#### [Exercise directions]
What follows is a listing; restate every line of it word for word.

#### [Input material]
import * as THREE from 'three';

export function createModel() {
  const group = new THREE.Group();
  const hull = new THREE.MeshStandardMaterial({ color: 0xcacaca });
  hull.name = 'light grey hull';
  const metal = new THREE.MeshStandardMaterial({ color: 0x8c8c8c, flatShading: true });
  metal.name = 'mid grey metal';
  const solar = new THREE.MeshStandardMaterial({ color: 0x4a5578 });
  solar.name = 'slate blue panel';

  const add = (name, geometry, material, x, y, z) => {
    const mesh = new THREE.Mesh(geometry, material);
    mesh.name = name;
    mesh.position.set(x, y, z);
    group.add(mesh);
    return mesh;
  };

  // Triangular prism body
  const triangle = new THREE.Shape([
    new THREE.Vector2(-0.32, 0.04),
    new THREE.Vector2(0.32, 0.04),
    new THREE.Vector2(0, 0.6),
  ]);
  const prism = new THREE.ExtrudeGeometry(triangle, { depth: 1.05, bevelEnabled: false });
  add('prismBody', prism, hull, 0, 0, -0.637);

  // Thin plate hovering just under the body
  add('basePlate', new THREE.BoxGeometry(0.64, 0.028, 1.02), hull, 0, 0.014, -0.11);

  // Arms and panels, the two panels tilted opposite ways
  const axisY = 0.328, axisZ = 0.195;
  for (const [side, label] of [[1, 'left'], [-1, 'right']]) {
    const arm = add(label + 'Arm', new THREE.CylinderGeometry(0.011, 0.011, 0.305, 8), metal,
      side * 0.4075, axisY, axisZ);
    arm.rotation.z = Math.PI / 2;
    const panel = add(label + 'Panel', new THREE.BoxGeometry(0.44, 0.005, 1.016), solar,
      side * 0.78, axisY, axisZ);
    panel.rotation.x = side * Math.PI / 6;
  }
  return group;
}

#### [Solution for this exercise]
import * as THREE from 'three';

export function createModel() {
  const group = new THREE.Group();
  const hull = new THREE.MeshStandardMaterial({ color: 0xcacaca });
  hull.name = 'light grey hull';
  const metal = new THREE.MeshStandardMaterial({ color: 0x8c8c8c, flatShading: true });
  metal.name = 'mid grey metal';
  const solar = new THREE.MeshStandardMaterial({ color: 0x4a5578 });
  solar.name = 'slate blue panel';

  const add = (name, geometry, material, x, y, z) => {
    const mesh = new THREE.Mesh(geometry, material);
    mesh.name = name;
    mesh.position.set(x, y, z);
    group.add(mesh);
    return mesh;
  };

  // Triangular prism body
  const triangle = new THREE.Shape([
    new THREE.Vector2(-0.32, 0.04),
    new THREE.Vector2(0.32, 0.04),
    new THREE.Vector2(0, 0.6),
  ]);
  const prism = new THREE.ExtrudeGeometry(triangle, { depth: 1.05, bevelEnabled: false });
  add('prismBody', prism, hull, 0, 0, -0.637);

  // Thin plate hovering just under the body
  add('basePlate', new THREE.BoxGeometry(0.64, 0.028, 1.02), hull, 0, 0.014, -0.11);

  // Arms and panels, the two panels tilted opposite ways
  const axisY = 0.328, axisZ = 0.195;
  for (const [side, label] of [[1, 'left'], [-1, 'right']]) {
    const arm = add(label + 'Arm', new THREE.CylinderGeometry(0.011, 0.011, 0.305, 8), metal,
      side * 0.4075, axisY, axisZ);
    arm.rotation.z = Math.PI / 2;
    const panel = add(label + 'Panel', new THREE.BoxGeometry(0.44, 0.005, 1.016), solar,
      side * 0.78, axisY, axisZ);
    panel.rotation.x = side * Math.PI / 6;
  }
  return group;
}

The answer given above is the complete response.